_Source records:_
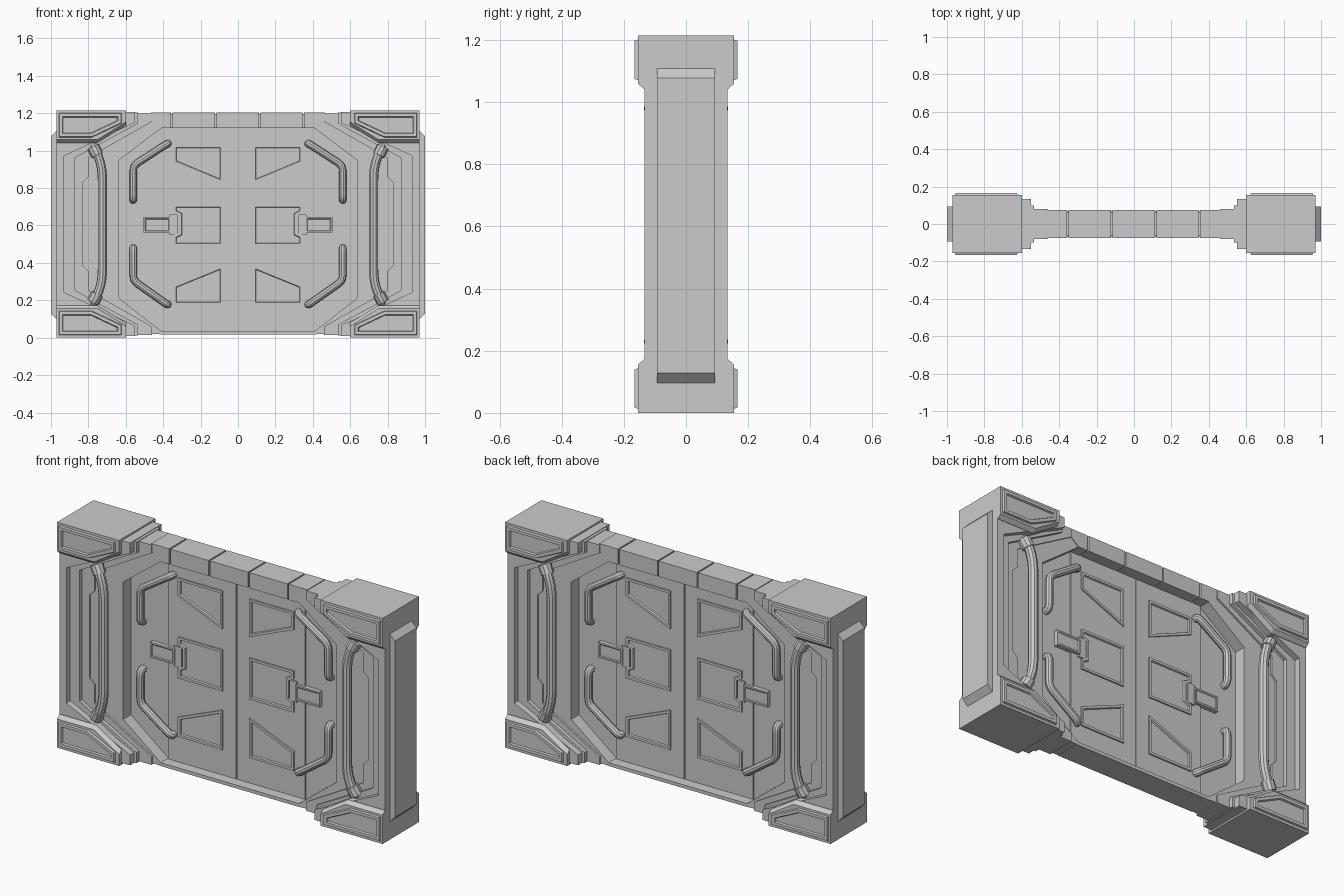
import bpy, bmesh
from mathutils import Vector

if "Cube" in bpy.data.objects:
    bpy.data.objects.remove(bpy.data.objects["Cube"])

H = 1.215  # overall height


def flip(poly):
    """Mirror an (x, z) profile top to bottom."""
    return [(x, H - z) for x, z in poly]


def add_mirror(ob, x=True, y=False):
    m = ob.modifiers.new("Mirror", "MIRROR")
    m.use_axis = (x, y, False)
    m.use_mirror_merge = False


def prism(name, poly, y0, y1, end=None, frame=None, mx=True, my=False):
    """Extrude an (x, z) profile from y0 to y1 (front); frame=(width, depth) sinks the front face."""
    bm = bmesh.new()
    back = [bm.verts.new((x, y0, z)) for x, z in poly]
    front = [bm.verts.new((x, y1, z)) for x, z in (end or poly)]
    n = len(poly)
    bm.faces.new(back)
    face = bm.faces.new(front)
    for i in range(n):
        j = (i + 1) % n
        bm.faces.new((back[i], back[j], front[j], front[i]))
    bmesh.ops.recalc_face_normals(bm, faces=bm.faces)
    if frame:
        width, depth = frame
        bmesh.ops.inset_region(bm, faces=[face], thickness=width, use_even_offset=True, use_boundary=True)
        bmesh.ops.inset_region(bm, faces=[face], thickness=0.004, use_even_offset=True, use_boundary=True)
        bmesh.ops.translate(bm, verts=list(face.verts), vec=(0, depth, 0))
    me = bpy.data.meshes.new(name)
    bm.to_mesh(me)
    bm.free()
    ob = bpy.data.objects.new(name, me)
    bpy.context.collection.objects.link(ob)
    if mx or my:
        add_mirror(ob, mx, my)
    return ob


def rect(x0, x1, z0, z1):
    return [(x0, z0), (x1, z0), (x1, z1), (x0, z1)]


def tube(name, pts, r, bend=0.03):
    """Round bar along a path with softened corners, mirrored to all four sides."""
    p = [Vector(q) for q in pts]
    path = [p[0]]
    for a, b, c in zip(p, p[1:], p[2:]):
        s = b + (a - b).normalized() * min(bend, (a - b).length * 0.45)
        e = b + (c - b).normalized() * min(bend, (c - b).length * 0.45)
        for i in range(5):
            t = i / 4
            path.append(s * (1 - t) ** 2 + b * 2 * t * (1 - t) + e * t * t)
    path.append(p[-1])
    cu = bpy.data.curves.new(name, "CURVE")
    cu.dimensions = "3D"
    cu.bevel_depth = r
    cu.bevel_resolution = 3
    cu.use_fill_caps = True
    sp = cu.splines.new("POLY")
    sp.points.add(len(path) - 1)
    for q, v in zip(sp.points, path):
        q.co = (*v, 1)
    ob = bpy.data.objects.new(name, cu)
    bpy.context.collection.objects.link(ob)
    bpy.ops.object.select_all(action="DESELECT")
    ob.select_set(True)
    bpy.context.view_layer.objects.active = ob
    bpy.ops.object.convert(target="MESH")
    ob = bpy.context.view_layer.objects.active
    bpy.ops.object.shade_smooth_by_angle()
    add_mirror(ob, True, True)


# Wall frame around the recessed octagonal opening
prism("wall_frame", [(.41, 1.2), (.41, 1.12), (.635, .95), (.635, .21), (.41, .035), (.41, .02),
                     (.95, .02), (.95, 1.2)], .07, -.07)

# Stepped side layers, each thicker and further out than the last
steps = [
    ("inner_step", .08, .962, [(.46, 1.2), (.46, 1.155), (.76, .985), (.80, .96), (.80, .86), (.83, .83)]),
    ("middle_step", .10, .966, [(.535, 1.203), (.535, 1.145), (.875, .96)]),
    ("outer_pillar", .133, .97, [(.55, 1.206), (.55, 1.15), (.93, .972)]),
]
for name, depth, out, edge in steps:
    top = edge[0][1]
    poly = edge + flip(edge)[::-1] + [(out, H - top), (out, top)]
    prism(name, poly, depth, -depth)

# Corner blocks with sloped inner edge and framed panels
block = [(.6, H), (.6, 1.135), (.75, 1.042), (.97, 1.042), (.97, H)]
face = [(.6, H), (.6, 1.153), (.75, 1.06), (.97, 1.06), (.97, H)]
panel = [(.62, 1.203), (.62, 1.145), (.78, 1.07), (.96, 1.07), (.96, 1.203)]
panel_end = [(.626, 1.198), (.626, 1.149), (.782, 1.075), (.955, 1.075), (.955, 1.198)]
for side, f in (("upper", list), ("lower", flip)):
    prism(side + "_corner_core", f(block), .135, -.135)
    prism(side + "_corner_face", f(block), -.135, -.155, f(face), my=True)
    prism(side + "_corner_panel", f(panel), -.15, -.165, f(panel_end), frame=(.016, .009), my=True)

# Outer side strips with chamfered ends
prism("side_strip", [(.96, .097), (.97, .097), (1, .128), (1, 1.078), (.97, 1.108), (.96, 1.108)], .093, -.093)

# Segmented lintel and low sill
prism("lintel_core", rect(-.45, .45, 1.125, 1.195), .064, -.064, mx=False)
cuts = [-.47, -.355, -.12, .115, .35, .47]
for i, (a, b) in enumerate(zip(cuts, cuts[1:])):
    lo, hi = a + .004, b - .004
    inner_lo, inner_hi = max(lo, -.41), min(hi, .41)
    prism(f"lintel_segment_{i + 1}", [(inner_lo, 1.12), (inner_hi, 1.12), (hi, 1.165), (hi, 1.204), (lo, 1.204),
                                      (lo, 1.165)], .074, -.074, mx=False)
prism("sill", rect(-.42, .42, .018, .036), .07, -.07, mx=False)

# Recessed door leaves and the thin panel behind them
prism("recess_panel", [(0, .03), (.42, .03), (.64, .2), (.64, .96), (.42, 1.13), (0, 1.13)], .005, -.005)
prism("door_leaf", rect(.003, .408, .033, 1.125), .013, -.013)

# Framed windows on the doors, front and back
windows = {
    "upper_window": [(.08, 1.03), (.345, 1.03), (.345, .935), (.08, .825)],
    "middle_window": [(.08, .49), (.345, .49), (.345, .545), (.315, .56), (.315, .655), (.345, .67),
                      (.345, .712), (.08, .712)],
    "lower_window": [(.08, .388), (.345, .28), (.345, .175), (.08, .175)],
}
for name, poly in windows.items():
    prism(name, poly, -.008, -.021, frame=(.013, .01), my=True)

# Latches beside the middle windows
prism("latch_plate", rect(.36, .505, .562, .645), -.003, -.028, frame=(.008, .003), my=True)
prism("latch_tongue", rect(.322, .365, .55, .66), -.008, -.022, my=True)

# Bent door handles
tube("upper_door_handle", [(.375, 0, 1.035), (.375, -.032, 1.04), (.56, -.032, .92), (.56, -.032, .74),
                           (.56, 0, .735)], .02)
tube("lower_door_handle", [(.56, 0, .48), (.56, -.032, .475), (.56, -.032, .305), (.375, -.032, .175),
                           (.375, 0, .18)], .02)

# Long side grab bars with collars at both ends
tube("grab_bar", [(.775, -.06, 1.03), (.765, -.105, 1.015), (.725, -.108, .91), (.725, -.108, .30),
                  (.765, -.105, .195), (.775, -.06, .18)], .025, bend=.07)
for side, z, d in (("upper", 1.02, -1), ("lower", .19, 1)):
    tube(side + "_bar_collar", [(.775, -.098, z), (.752, -.104, z + d * .045)], .033)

_TASK PROMPT:_
The records above need to be copied exactly, with the pictures left out.

_WRITTEN RESPONSE:_
import bpy, bmesh
from mathutils import Vector

if "Cube" in bpy.data.objects:
    bpy.data.objects.remove(bpy.data.objects["Cube"])

H = 1.215  # overall height


def flip(poly):
    """Mirror an (x, z) profile top to bottom."""
    return [(x, H - z) for x, z in poly]


def add_mirror(ob, x=True, y=False):
    m = ob.modifiers.new("Mirror", "MIRROR")
    m.use_axis = (x, y, False)
    m.use_mirror_merge = False


def prism(name, poly, y0, y1, end=None, frame=None, mx=True, my=False):
    """Extrude an (x, z) profile from y0 to y1 (front); frame=(width, depth) sinks the front face."""
    bm = bmesh.new()
    back = [bm.verts.new((x, y0, z)) for x, z in poly]
    front = [bm.verts.new((x, y1, z)) for x, z in (end or poly)]
    n = len(poly)
    bm.faces.new(back)
    face = bm.faces.new(front)
    for i in range(n):
        j = (i + 1) % n
        bm.faces.new((back[i], back[j], front[j], front[i]))
    bmesh.ops.recalc_face_normals(bm, faces=bm.faces)
    if frame:
        width, depth = frame
        bmesh.ops.inset_region(bm, faces=[face], thickness=width, use_even_offset=True, use_boundary=True)
        bmesh.ops.inset_region(bm, faces=[face], thickness=0.004, use_even_offset=True, use_boundary=True)
        bmesh.ops.translate(bm, verts=list(face.verts), vec=(0, depth, 0))
    me = bpy.data.meshes.new(name)
    bm.to_mesh(me)
    bm.free()
    ob = bpy.data.objects.new(name, me)
    bpy.context.collection.objects.link(ob)
    if mx or my:
        add_mirror(ob, mx, my)
    return ob


def rect(x0, x1, z0, z1):
    return [(x0, z0), (x1, z0), (x1, z1), (x0, z1)]


def tube(name, pts, r, bend=0.03):
    """Round bar along a path with softened corners, mirrored to all four sides."""
    p = [Vector(q) for q in pts]
    path = [p[0]]
    for a, b, c in zip(p, p[1:], p[2:]):
        s = b + (a - b).normalized() * min(bend, (a - b).length * 0.45)
        e = b + (c - b).normalized() * min(bend, (c - b).length * 0.45)
        for i in range(5):
            t = i / 4
            path.append(s * (1 - t) ** 2 + b * 2 * t * (1 - t) + e * t * t)
    path.append(p[-1])
    cu = bpy.data.curves.new(name, "CURVE")
    cu.dimensions = "3D"
    cu.bevel_depth = r
    cu.bevel_resolution = 3
    cu.use_fill_caps = True
    sp = cu.splines.new("POLY")
    sp.points.add(len(path) - 1)
    for q, v in zip(sp.points, path):
        q.co = (*v, 1)
    ob = bpy.data.objects.new(name, cu)
    bpy.context.collection.objects.link(ob)
    bpy.ops.object.select_all(action="DESELECT")
    ob.select_set(True)
    bpy.context.view_layer.objects.active = ob
    bpy.ops.object.convert(target="MESH")
    ob = bpy.context.view_layer.objects.active
    bpy.ops.object.shade_smooth_by_angle()
    add_mirror(ob, True, True)


# Wall frame around the recessed octagonal opening
prism("wall_frame", [(.41, 1.2), (.41, 1.12), (.635, .95), (.635, .21), (.41, .035), (.41, .02),
                     (.95, .02), (.95, 1.2)], .07, -.07)

# Stepped side layers, each thicker and further out than the last
steps = [
    ("inner_step", .08, .962, [(.46, 1.2), (.46, 1.155), (.76, .985), (.80, .96), (.80, .86), (.83, .83)]),
    ("middle_step", .10, .966, [(.535, 1.203), (.535, 1.145), (.875, .96)]),
    ("outer_pillar", .133, .97, [(.55, 1.206), (.55, 1.15), (.93, .972)]),
]
for name, depth, out, edge in steps:
    top = edge[0][1]
    poly = edge + flip(edge)[::-1] + [(out, H - top), (out, top)]
    prism(name, poly, depth, -depth)

# Corner blocks with sloped inner edge and framed panels
block = [(.6, H), (.6, 1.135), (.75, 1.042), (.97, 1.042), (.97, H)]
face = [(.6, H), (.6, 1.153), (.75, 1.06), (.97, 1.06), (.97, H)]
panel = [(.62, 1.203), (.62, 1.145), (.78, 1.07), (.96, 1.07), (.96, 1.203)]
panel_end = [(.626, 1.198), (.626, 1.149), (.782, 1.075), (.955, 1.075), (.955, 1.198)]
for side, f in (("upper", list), ("lower", flip)):
    prism(side + "_corner_core", f(block), .135, -.135)
    prism(side + "_corner_face", f(block), -.135, -.155, f(face), my=True)
    prism(side + "_corner_panel", f(panel), -.15, -.165, f(panel_end), frame=(.016, .009), my=True)

# Outer side strips with chamfered ends
prism("side_strip", [(.96, .097), (.97, .097), (1, .128), (1, 1.078), (.97, 1.108), (.96, 1.108)], .093, -.093)

# Segmented lintel and low sill
prism("lintel_core", rect(-.45, .45, 1.125, 1.195), .064, -.064, mx=False)
cuts = [-.47, -.355, -.12, .115, .35, .47]
for i, (a, b) in enumerate(zip(cuts, cuts[1:])):
    lo, hi = a + .004, b - .004
    inner_lo, inner_hi = max(lo, -.41), min(hi, .41)
    prism(f"lintel_segment_{i + 1}", [(inner_lo, 1.12), (inner_hi, 1.12), (hi, 1.165), (hi, 1.204), (lo, 1.204),
                                      (lo, 1.165)], .074, -.074, mx=False)
prism("sill", rect(-.42, .42, .018, .036), .07, -.07, mx=False)

# Recessed door leaves and the thin panel behind them
prism("recess_panel", [(0, .03), (.42, .03), (.64, .2), (.64, .96), (.42, 1.13), (0, 1.13)], .005, -.005)
prism("door_leaf", rect(.003, .408, .033, 1.125), .013, -.013)

# Framed windows on the doors, front and back
windows = {
    "upper_window": [(.08, 1.03), (.345, 1.03), (.345, .935), (.08, .825)],
    "middle_window": [(.08, .49), (.345, .49), (.345, .545), (.315, .56), (.315, .655), (.345, .67),
                      (.345, .712), (.08, .712)],
    "lower_window": [(.08, .388), (.345, .28), (.345, .175), (.08, .175)],
}
for name, poly in windows.items():
    prism(name, poly, -.008, -.021, frame=(.013, .01), my=True)

# Latches beside the middle windows
prism("latch_plate", rect(.36, .505, .562, .645), -.003, -.028, frame=(.008, .003), my=True)
prism("latch_tongue", rect(.322, .365, .55, .66), -.008, -.022, my=True)

# Bent door handles
tube("upper_door_handle", [(.375, 0, 1.035), (.375, -.032, 1.04), (.56, -.032, .92), (.56, -.032, .74),
                           (.56, 0, .735)], .02)
tube("lower_door_handle", [(.56, 0, .48), (.56, -.032, .475), (.56, -.032, .305), (.375, -.032, .175),
                           (.375, 0, .18)], .02)

# Long side grab bars with collars at both ends
tube("grab_bar", [(.775, -.06, 1.03), (.765, -.105, 1.015), (.725, -.108, .91), (.725, -.108, .30),
                  (.765, -.105, .195), (.775, -.06, .18)], .025, bend=.07)
for side, z, d in (("upper", 1.02, -1), ("lower", .19, 1)):
    tube(side + "_bar_collar", [(.775, -.098, z), (.752, -.104, z + d * .045)], .033)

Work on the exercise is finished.